Improving medication adherence through a collaborative approach with the CfBI Medical Adherence and Digital Health consortium

Abbott is proud to work with CfBI Medical Adherence and Digital Health consortium, which brings together powerful stakeholders and decision makers from across healthcare encompassing organizations from the pharmaceutical, pharmacy, contract research, technology, patient advocacy, insurance, and health care professional sectors – advised by leading academics. This is taking a collaborative pan industry approach to the expensive problem of poor adherence to treatment regimes. The group is also interested in understanding and addressing some of the underlying issues surrounding the opportunities and obstacles associated with digital health, especially as it can support increased adherence and patient engagement.

The group is pursuing a number of themes.
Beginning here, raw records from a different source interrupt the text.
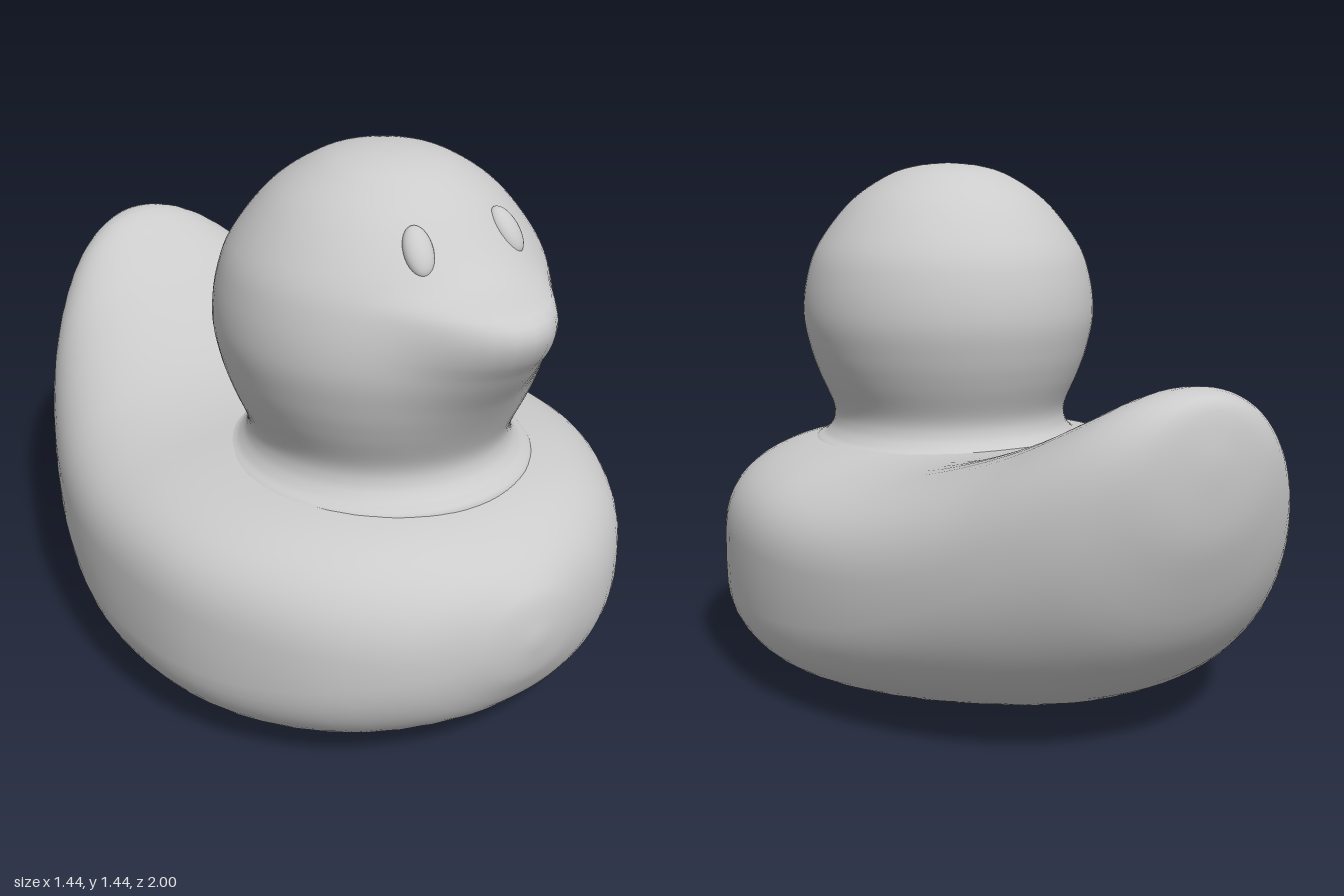
import * as THREE from 'three';
import { mergeVertices } from 'three/addons/utils/BufferGeometryUtils.js';

const material = new THREE.MeshStandardMaterial({ color: 0xcccccc, roughness: 0.6 });

function smooth(geometry) {
  geometry.deleteAttribute('uv');
  geometry.deleteAttribute('normal');
  const merged = mergeVertices(geometry, 1e-4);
  merged.computeVertexNormals();
  return merged;
}

function addMesh(parent, name, geometry) {
  const mesh = new THREE.Mesh(geometry, material);
  mesh.name = name;
  parent.add(mesh);
  return mesh;
}

// Body sections from chest to tail: z, half width, bottom, top, widest height, squareness
const BODY = [
  [1.0, 0, 0.35, 0.35, 0.35, 2],
  [0.985, 0.1, 0.26, 0.44, 0.35, 2],
  [0.96, 0.19, 0.2, 0.49, 0.34, 2.1],
  [0.9, 0.34, 0.11, 0.548, 0.33, 2.3],
  [0.78, 0.5, 0.045, 0.61, 0.32, 2.7],
  [0.61, 0.62, 0.01, 0.64, 0.31, 3.1],
  [0.42, 0.695, 0.003, 0.645, 0.31, 3.4],
  [0.2, 0.72, 0.0, 0.645, 0.31, 3.5],
  [0.0, 0.71, 0.003, 0.64, 0.32, 3.4],
  [-0.2, 0.668, 0.015, 0.665, 0.34, 3],
  [-0.4, 0.6, 0.045, 0.725, 0.38, 2.6],
  [-0.6, 0.51, 0.1, 0.805, 0.46, 2.3],
  [-0.75, 0.42, 0.2, 0.88, 0.55, 2.2],
  [-0.87, 0.32, 0.335, 0.94, 0.64, 2.1],
  [-0.95, 0.215, 0.51, 0.935, 0.73, 2],
  [-0.985, 0.115, 0.63, 0.9, 0.77, 2],
  [-1.0, 0, 0.78, 0.78, 0.78, 2],
];

function bodyGeometry() {
  const outline = new THREE.CatmullRomCurve3(BODY.map(s => new THREE.Vector3(s[0], s[1], s[5])), false, 'catmullrom');
  const heights = new THREE.CatmullRomCurve3(BODY.map(s => new THREE.Vector3(s[2], s[3], s[4])), false, 'catmullrom');
  const rows = (BODY.length - 1) * 3, sides = 64;
  const positions = [], index = [];
  for (let i = 0; i <= rows; i++) {
    const { x: z, y: width, z: power } = outline.getPoint(i / rows);
    const { x: bottom, y: top, z: middle } = heights.getPoint(i / rows);
    for (let j = 0; j < sides; j++) {
      const a = (j / sides) * Math.PI * 2;
      const c = Math.cos(a), s = Math.sin(a);
      const x = width * Math.sign(c) * Math.abs(c) ** (2 / power);
      const rise = Math.abs(s) ** (2 / power);
      const y = s > 0 ? middle + (top - middle) * rise : middle - (middle - bottom) * rise;
      positions.push(x, Math.max(0, y), z);
      if (i < rows) {
        const k = i * sides + j, next = i * sides + (j + 1) % sides;
        index.push(k, k + sides, next, next, k + sides, next + sides);
      }
    }
  }
  const geometry = new THREE.BufferGeometry();
  geometry.setAttribute('position', new THREE.Float32BufferAttribute(positions, 3));
  geometry.setIndex(index);
  return smooth(geometry);
}

// Head and flared neck: turned profile, with the beak drawn out of the front
function headGeometry() {
  const profile = [
    [0.41, 0.55], [0.41, 0.62], [0.375, 0.645], [0.352, 0.68], [0.352, 0.73], [0.39, 0.82],
    [0.417, 0.9], [0.435, 1.0], [0.423, 1.11], [0.385, 1.21], [0.29, 1.33],
    [0.18, 1.405], [0.09, 1.434], [0, 1.442],
  ].map(([r, y]) => new THREE.Vector2(r, y));
  const points = new THREE.SplineCurve(profile).getPoints(78);
  points.forEach(p => { p.x = Math.max(0, p.x); });
  points[points.length - 1].x = 0;
  const geometry = new THREE.LatheGeometry(points, 72, Math.PI);

  // Beak reach at each height
  const reach = new THREE.SplineCurve([
    [0.76, 0], [0.82, 0.004], [0.9, 0.025], [1.0, 0.077], [1.05, 0.115],
    [1.1, 0.142], [1.135, 0.145], [1.16, 0.13], [1.18, 0.08], [1.2, 0.04], [1.25, 0.01], [1.3, 0],
  ].map(([y, e]) => new THREE.Vector2(y, e))).getPoints(120);
  const reachAt = y => {
    const i = reach.findIndex(p => p.x >= y);
    if (i < 1) return 0;
    const a = reach[i - 1], b = reach[i];
    return THREE.MathUtils.mapLinear(y, a.x, b.x, a.y, b.y);
  };
  const pos = geometry.attributes.position;
  for (let i = 0; i < pos.count; i++) {
    const x = pos.getX(i), z = pos.getZ(i);
    const angle = Math.atan2(x, z), r = Math.hypot(x, z);
    const grown = r + reachAt(pos.getY(i)) * Math.exp(-((angle / 0.4) ** 2));
    pos.setX(i, Math.sin(angle) * grown);
    pos.setZ(i, Math.cos(angle) * grown);
  }
  geometry.translate(0, 0, 0.35);
  return smooth(geometry);
}

export function createModel() {
  const model = new THREE.Group();
  model.name = 'bathDuck';

  addMesh(model, 'body', bodyGeometry());
  addMesh(model, 'head', headGeometry());

  // Oval eyes lying on the head surface
  for (const side of [1, -1]) {
    const eye = addMesh(model, side > 0 ? 'leftEye' : 'rightEye', new THREE.SphereGeometry(1, 24, 16));
    eye.position.set(side * 0.135, 1.277, 0.655);
    eye.scale.set(0.037, 0.064, 0.026);
    eye.lookAt(side * 0.22, 1.277 + 0.25, 0.655 + 0.3);
  }
  return model;
}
  • Economic Sustainability of Medical Adherence. This theme resulted in the production of a position paper (“Encouraging adherence initiatives: aligning individual, commercial, and social value”1 – available here) which has been used to facilitate high level discussions with some of our members.  The paper sets out why medicines adherence is difficult to achieve, describes the barriers that limit success, and identifies where efforts should be concentrated to improve adherence. In particular, the need to address ‘value misalignment’ on low-cost high-volume medicines, where low prices dis-incentivize manufacturer funded adherence programs, though the cost and impact of non-adherence to the payer is significant because of the high volume.  The consortium concludes by making five recommendations to policy makers, payers, healthcare professionals and manufacturers to recognize adherence in the development of policies and new services, to discover new ways of funding adherence, and to use existing funding more effectively. CfBI is developing this theme by investigating possible business models and partnerships that might enable more sustainable adherence initiatives.

“Policymakers and influencers should concentrate on addressing the area of greatest economic value misalignment for adherence initiatives – namely where the volume of prescriptions is high, and cost of drug is low – and focusing on those medications and conditions where non-adherence is considered a significant problem.”

  • Adherence and Digital Health. CfBI believes that the emergence of pervasive digital technologies in healthcare present the opportunity to increase personalization of care, relevance of therapies, and hence better patient engagement (and improved adherence). Two working groups have been set up. Behavior Change Techniques: The agreement (amongst consortium members – and guided by our academic members) of the most promising recognized behavior change techniques in terms of their effectiveness and scalability through digitalization. A framework that enables apps to be characterized according to the causes of non-adherence they aim to address has been created and will shortly be published. Measurement of Adherence: In order to ensure that information systems can exchange adherence information meaningfully, definitions and measurement methods need to be agreed. This working group is focusing on the measurement of adherence. Initial work of this working group is the identification and agreement of information and definition standards for adherence – and identifying the common ‘biases’ in the reporting of adherence and simple steps that can be taken to address these. The work will result in a simple adherence measurement bias checklist that practitioners and reviewers can use to ensure that reported adherence claims are credible.
  • Adherence in Clinical Trials. CfBI’s ‘mission’ here has been to promote and champion the routine measurement and reporting of adherence in clinical trials. The group has drafted a companion paper to the recently released EMERGE (ESPACOMP Medication Adherence Reporting Guidelines) trial reporting guidelines. The paper discusses practical considerations and recommendations for the effective measurement and reporting of adherence in trials and has been published in the British Journal of Clinical Pharmacology2 (available here).

The self-funded group meets quarterly to agree and progress its goals through structured workshops and ‘expert witness’ presentations. The size of the group is restricted to ensure that discussions are focused, efficient, and (as Chatham House rules – no attribution – are observed) honest and meaningful. Between meetings, work is conducted by delegated working groups led by key industry figures.


  1. Encouraging adherence initiatives: aligning individual, commercial, and social value, CfBI, site last accessed 04/07/2022
  2. Eliasson L, Clifford S, Mulick A, Jackson C, Vrijens B. How the EMERGE guideline on medication adherence can improve the quality of clinical trials. Br J Clin Pharmacol. 2020 Apr;86(4):687-697. doi: 10.1111/bcp.14240. Epub 2020 Feb 28.